#27 tammylc

tammylc
  • participating member
  • 2,155 posts
  • Location:Ann Arbor, MI

Posted 01 December 2003 - 10:15 AM

Chanelling my husband...

Review of I-Roast

Edited to say that my husband sent me the link, not that he wrote the review or anything...

Edited by tammylc, 01 December 2003 - 11:01 AM.

Tammy's Tastings

Creating unique food and drink experiences

eGullet Foodblogs #1 and #2
Dinner for 40


#28 Jason Perlow

Jason Perlow
  • eGullet Society staff emeritus
  • 13,501 posts
  • Location:FL

Posted 01 December 2003 - 10:21 AM

Chanelling my husband...

Review of I-Roast

Sounds very promising!
Jason Perlow
Co-Founder, The Society for Culinary Arts & Letters
offthebroiler.com - Food Blog | My Flickr photo stream

#29 jsolomon

jsolomon
  • participating member
  • 2,534 posts
  • Location:Medical school

Posted 02 December 2003 - 02:04 PM

F.G.,

You could one-up the variac crowd, and for not much more than a 20 amp variac get a PID, like people use to hack the Rancilio's, and instead of programming it for one temperature, give it a ramp/sink program to run your roaster. Same process, only digitally controlled instead of... well, um, uh... digitally controlled.

Or, hell, get a motor driven variac and control it from your pc's serial port.

Damn... I have too many ideas and not enough time or money :wacko:
I always attempt to have the ratio of my intelligence to weight ratio be greater than one. But, I am from the midwest. I am sure you can now understand my life's conundrum.

#30 Jason Perlow

Jason Perlow
  • eGullet Society staff emeritus
  • 13,501 posts
  • Location:FL

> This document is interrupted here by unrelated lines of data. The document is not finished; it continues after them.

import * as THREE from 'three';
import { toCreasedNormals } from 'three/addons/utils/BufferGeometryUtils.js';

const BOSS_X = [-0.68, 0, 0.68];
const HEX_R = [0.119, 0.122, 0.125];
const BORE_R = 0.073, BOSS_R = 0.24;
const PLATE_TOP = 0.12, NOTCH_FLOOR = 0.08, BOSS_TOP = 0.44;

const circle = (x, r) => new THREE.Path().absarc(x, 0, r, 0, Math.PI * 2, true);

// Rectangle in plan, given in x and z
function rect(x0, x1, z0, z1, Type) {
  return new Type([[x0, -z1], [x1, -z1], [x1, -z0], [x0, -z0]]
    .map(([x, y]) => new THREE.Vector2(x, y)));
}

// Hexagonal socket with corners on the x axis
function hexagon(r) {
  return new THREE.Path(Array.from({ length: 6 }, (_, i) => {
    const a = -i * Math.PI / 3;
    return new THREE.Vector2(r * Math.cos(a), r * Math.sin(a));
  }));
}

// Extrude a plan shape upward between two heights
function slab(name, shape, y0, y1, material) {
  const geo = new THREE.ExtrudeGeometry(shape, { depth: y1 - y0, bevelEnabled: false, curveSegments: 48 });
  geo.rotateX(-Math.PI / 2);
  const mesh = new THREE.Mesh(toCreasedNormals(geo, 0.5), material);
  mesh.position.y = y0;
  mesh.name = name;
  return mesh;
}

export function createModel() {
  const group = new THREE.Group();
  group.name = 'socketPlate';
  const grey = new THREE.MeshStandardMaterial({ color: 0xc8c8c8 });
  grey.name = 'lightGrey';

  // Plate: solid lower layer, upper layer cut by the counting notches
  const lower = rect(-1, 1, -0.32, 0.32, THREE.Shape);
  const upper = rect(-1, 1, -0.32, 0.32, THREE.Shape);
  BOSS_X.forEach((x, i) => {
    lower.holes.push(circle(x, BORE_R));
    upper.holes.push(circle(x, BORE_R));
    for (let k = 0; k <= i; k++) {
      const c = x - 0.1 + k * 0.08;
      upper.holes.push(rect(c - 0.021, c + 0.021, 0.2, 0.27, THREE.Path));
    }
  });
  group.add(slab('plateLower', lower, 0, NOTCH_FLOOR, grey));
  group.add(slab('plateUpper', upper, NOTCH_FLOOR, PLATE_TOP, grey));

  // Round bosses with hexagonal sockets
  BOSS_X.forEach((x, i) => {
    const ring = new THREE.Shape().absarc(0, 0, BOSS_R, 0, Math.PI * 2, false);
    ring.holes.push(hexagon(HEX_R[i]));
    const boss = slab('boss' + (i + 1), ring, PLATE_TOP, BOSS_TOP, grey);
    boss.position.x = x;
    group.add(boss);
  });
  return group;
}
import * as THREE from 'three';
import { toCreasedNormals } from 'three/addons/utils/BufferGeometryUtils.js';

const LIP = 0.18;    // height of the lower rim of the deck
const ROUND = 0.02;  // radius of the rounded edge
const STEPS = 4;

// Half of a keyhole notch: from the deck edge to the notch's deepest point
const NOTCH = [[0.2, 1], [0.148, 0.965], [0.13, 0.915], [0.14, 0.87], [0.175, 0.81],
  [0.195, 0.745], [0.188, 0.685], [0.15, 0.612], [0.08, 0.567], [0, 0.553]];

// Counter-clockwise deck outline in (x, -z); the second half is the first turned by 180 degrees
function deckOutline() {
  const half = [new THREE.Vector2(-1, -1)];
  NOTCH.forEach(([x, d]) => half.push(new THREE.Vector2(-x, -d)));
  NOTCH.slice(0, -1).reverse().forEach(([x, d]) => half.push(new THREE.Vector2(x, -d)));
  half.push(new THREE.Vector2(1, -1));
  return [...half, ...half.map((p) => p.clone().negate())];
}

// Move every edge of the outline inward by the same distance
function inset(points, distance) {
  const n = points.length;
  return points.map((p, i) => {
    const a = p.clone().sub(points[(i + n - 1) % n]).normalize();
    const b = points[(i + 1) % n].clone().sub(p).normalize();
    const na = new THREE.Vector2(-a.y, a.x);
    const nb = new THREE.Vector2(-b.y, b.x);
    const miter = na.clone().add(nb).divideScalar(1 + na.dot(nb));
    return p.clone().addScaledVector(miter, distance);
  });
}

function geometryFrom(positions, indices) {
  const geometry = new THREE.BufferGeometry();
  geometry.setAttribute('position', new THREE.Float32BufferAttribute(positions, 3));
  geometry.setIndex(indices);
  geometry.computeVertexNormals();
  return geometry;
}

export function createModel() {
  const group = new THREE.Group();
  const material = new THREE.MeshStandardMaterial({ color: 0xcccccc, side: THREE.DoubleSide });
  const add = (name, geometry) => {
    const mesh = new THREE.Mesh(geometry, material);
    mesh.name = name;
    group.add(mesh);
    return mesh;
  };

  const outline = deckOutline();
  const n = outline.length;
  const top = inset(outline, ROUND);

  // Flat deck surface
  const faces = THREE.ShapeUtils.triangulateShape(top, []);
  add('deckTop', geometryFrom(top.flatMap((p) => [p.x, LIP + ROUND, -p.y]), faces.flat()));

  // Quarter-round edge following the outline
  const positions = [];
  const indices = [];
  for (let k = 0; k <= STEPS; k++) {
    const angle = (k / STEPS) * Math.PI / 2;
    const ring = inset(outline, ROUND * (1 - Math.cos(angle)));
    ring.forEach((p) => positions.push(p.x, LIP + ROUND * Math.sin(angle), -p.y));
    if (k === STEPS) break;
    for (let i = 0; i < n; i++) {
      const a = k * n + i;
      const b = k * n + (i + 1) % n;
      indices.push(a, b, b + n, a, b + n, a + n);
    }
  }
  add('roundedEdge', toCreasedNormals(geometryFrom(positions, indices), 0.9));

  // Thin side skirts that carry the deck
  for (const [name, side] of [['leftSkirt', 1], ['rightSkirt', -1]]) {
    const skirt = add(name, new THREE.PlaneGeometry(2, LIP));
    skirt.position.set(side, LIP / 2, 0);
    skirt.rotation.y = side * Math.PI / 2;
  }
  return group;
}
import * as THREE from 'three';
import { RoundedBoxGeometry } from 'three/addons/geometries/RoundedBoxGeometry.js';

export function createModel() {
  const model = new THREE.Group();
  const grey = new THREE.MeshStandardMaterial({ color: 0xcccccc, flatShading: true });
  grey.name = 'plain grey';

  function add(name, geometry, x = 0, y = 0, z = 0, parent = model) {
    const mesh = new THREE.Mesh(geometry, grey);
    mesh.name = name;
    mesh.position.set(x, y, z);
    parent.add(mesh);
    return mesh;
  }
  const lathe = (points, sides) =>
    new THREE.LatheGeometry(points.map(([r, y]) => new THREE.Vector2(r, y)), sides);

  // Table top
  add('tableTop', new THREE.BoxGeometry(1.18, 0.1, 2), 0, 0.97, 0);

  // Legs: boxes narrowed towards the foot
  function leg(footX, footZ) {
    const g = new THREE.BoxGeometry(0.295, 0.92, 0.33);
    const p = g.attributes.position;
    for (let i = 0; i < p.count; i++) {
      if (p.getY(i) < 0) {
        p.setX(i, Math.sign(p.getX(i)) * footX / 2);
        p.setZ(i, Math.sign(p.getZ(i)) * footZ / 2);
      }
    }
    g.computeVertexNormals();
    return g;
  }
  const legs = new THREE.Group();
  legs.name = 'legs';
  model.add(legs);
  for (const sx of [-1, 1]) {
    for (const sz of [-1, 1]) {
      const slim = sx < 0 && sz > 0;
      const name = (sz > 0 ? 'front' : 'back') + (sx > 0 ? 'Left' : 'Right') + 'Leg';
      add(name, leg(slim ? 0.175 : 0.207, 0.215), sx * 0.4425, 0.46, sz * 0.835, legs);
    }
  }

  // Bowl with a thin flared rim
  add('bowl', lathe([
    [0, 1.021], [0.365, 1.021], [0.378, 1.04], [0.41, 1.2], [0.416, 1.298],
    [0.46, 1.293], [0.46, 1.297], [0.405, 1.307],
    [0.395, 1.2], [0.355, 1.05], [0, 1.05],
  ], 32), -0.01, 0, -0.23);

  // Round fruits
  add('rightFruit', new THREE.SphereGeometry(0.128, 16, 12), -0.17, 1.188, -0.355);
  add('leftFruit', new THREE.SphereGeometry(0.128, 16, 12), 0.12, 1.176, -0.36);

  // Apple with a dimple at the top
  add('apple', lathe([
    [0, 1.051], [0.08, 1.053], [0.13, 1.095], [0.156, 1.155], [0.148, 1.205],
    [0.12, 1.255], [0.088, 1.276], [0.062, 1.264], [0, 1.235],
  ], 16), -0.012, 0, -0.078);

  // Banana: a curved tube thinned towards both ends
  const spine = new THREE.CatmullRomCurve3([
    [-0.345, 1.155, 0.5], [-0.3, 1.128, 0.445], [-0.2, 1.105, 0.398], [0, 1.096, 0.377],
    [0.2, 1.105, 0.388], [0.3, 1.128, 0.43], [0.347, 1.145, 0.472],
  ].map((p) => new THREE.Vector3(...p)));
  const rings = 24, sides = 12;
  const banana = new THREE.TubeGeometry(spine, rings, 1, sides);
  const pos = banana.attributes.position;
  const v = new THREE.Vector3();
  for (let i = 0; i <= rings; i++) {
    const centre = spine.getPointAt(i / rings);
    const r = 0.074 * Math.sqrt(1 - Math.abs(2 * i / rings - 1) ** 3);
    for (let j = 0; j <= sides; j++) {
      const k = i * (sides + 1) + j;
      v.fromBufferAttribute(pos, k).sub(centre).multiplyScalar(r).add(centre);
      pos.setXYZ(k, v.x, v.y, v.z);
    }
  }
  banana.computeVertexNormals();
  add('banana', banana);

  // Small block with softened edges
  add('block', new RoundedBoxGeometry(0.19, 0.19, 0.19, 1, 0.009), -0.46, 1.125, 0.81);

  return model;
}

Posted 03 December 2003 - 08:21 PM

Whats the best price anyone has seen on the iRoast so far?

Coffee Bean Corral has it for $175... but not shipping until January

http://www.coffeebea...mCat=8#HWIroast
Jason Perlow
Co-Founder, The Society for Culinary Arts & Letters
offthebroiler.com - Food Blog | My Flickr photo stream